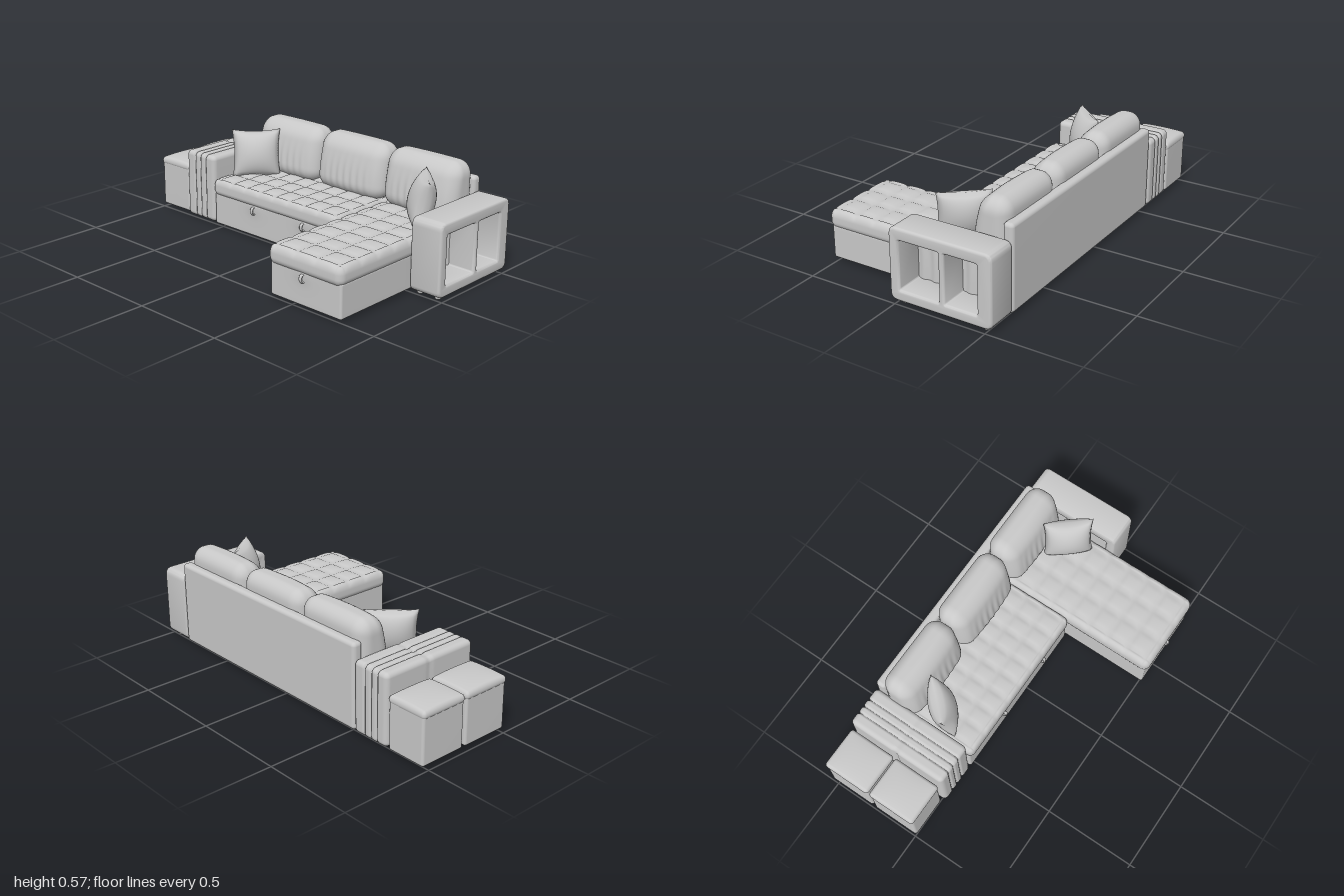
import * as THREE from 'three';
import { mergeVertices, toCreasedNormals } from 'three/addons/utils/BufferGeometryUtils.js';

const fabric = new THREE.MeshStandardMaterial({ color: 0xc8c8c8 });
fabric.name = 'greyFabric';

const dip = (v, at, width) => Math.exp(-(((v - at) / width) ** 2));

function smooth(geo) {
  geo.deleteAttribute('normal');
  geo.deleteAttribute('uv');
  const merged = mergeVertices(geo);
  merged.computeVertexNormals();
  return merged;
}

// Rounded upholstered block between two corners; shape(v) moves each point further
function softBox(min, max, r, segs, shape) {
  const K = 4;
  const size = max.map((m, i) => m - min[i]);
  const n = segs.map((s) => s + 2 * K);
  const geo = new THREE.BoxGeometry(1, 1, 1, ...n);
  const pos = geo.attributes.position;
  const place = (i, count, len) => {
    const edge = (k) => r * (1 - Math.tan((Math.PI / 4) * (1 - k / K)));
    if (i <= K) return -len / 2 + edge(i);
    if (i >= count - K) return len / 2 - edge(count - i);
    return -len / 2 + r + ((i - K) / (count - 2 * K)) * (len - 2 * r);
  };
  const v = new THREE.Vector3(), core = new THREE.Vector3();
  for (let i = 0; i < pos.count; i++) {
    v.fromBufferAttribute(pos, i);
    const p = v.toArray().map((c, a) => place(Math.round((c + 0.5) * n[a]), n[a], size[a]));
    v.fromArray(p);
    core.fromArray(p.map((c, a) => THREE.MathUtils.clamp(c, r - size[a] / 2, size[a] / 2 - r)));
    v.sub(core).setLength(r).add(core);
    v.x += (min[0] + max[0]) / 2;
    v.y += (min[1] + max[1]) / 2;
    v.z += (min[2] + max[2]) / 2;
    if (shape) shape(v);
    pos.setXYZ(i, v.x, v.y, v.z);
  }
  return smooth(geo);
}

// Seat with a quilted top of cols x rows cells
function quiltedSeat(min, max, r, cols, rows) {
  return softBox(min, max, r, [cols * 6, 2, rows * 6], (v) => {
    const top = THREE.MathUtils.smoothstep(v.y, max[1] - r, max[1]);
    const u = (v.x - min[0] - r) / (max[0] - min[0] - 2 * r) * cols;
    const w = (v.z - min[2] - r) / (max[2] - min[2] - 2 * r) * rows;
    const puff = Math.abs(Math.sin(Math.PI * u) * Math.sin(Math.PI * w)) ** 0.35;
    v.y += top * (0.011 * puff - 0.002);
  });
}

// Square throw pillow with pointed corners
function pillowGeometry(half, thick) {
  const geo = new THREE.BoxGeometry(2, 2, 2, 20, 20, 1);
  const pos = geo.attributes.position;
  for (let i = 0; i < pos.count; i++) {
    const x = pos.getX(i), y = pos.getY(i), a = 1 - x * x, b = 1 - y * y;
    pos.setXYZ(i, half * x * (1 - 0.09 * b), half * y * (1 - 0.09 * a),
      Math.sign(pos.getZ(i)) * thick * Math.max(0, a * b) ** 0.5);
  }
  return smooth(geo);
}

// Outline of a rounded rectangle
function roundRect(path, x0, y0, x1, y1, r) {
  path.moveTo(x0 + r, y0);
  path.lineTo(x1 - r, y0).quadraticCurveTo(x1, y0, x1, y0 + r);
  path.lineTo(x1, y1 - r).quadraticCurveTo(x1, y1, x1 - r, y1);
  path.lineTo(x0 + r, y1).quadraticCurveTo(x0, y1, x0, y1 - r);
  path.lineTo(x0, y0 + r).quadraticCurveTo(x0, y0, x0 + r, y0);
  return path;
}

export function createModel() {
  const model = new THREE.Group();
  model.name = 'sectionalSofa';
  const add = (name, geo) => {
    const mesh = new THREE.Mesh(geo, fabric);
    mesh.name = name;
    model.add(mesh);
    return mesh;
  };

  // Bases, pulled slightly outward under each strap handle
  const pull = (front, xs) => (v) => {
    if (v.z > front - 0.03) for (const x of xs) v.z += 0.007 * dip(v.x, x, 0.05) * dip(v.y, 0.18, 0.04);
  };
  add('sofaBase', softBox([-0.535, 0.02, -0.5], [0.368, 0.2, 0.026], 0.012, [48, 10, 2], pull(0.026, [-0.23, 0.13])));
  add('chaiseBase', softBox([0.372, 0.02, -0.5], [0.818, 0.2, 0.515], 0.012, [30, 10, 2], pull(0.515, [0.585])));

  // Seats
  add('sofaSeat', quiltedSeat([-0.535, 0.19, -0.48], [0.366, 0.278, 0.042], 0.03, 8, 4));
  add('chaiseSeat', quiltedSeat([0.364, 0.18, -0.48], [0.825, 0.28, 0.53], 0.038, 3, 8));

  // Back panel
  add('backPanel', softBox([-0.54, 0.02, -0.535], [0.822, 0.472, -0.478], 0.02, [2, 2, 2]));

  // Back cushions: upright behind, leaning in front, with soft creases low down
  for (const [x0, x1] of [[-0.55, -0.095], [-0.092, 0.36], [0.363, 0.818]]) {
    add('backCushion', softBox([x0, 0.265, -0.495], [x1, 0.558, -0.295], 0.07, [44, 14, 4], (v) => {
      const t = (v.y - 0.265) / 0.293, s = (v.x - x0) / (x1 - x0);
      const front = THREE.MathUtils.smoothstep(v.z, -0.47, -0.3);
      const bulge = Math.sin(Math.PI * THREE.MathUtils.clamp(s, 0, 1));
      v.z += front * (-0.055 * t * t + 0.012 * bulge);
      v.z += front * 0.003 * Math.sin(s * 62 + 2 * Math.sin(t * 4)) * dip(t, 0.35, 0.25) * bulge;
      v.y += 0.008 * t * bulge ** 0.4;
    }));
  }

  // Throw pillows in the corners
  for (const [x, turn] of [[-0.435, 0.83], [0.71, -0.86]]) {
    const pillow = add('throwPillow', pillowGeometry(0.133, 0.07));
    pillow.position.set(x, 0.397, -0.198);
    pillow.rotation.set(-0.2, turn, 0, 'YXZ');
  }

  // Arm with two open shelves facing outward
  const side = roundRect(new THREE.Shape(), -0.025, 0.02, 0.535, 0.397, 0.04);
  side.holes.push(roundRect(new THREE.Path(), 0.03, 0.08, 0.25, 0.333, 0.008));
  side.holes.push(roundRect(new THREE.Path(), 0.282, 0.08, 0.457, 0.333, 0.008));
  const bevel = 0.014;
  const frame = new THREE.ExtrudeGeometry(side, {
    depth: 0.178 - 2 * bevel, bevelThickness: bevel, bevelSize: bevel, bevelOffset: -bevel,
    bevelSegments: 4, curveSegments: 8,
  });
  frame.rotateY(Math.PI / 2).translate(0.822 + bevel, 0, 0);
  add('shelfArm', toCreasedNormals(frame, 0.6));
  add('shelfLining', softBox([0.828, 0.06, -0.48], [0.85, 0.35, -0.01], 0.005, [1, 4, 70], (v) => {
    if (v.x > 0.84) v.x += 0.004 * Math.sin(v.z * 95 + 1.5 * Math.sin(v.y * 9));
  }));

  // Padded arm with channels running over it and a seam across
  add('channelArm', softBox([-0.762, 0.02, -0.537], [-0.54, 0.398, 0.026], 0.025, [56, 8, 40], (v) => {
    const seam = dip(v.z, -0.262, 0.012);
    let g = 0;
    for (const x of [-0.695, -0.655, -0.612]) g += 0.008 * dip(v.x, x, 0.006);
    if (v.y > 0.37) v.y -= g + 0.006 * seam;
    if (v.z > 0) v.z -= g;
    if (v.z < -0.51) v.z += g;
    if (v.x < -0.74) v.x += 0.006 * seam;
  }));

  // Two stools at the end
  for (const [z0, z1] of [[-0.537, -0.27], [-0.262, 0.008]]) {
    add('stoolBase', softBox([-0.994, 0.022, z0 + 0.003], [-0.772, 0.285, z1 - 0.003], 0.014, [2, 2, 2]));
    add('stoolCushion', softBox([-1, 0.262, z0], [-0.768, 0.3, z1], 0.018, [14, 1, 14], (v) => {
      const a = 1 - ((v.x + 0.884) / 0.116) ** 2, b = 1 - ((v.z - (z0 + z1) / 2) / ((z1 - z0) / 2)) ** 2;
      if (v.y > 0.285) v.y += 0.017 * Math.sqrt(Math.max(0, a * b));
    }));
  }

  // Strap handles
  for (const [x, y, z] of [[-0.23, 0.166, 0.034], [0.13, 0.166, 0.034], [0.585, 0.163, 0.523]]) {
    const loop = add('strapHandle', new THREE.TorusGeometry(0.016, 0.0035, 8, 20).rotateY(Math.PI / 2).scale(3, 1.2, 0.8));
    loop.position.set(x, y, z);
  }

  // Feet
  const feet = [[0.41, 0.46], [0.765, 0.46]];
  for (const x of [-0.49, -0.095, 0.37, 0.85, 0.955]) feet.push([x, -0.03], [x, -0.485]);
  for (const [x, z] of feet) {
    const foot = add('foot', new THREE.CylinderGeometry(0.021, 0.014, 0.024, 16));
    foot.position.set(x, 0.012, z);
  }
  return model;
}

# # # #

*What the task requires*: For the records above, give the number of lines containing the string "return" and no other words.

*Output for this exercise*: 10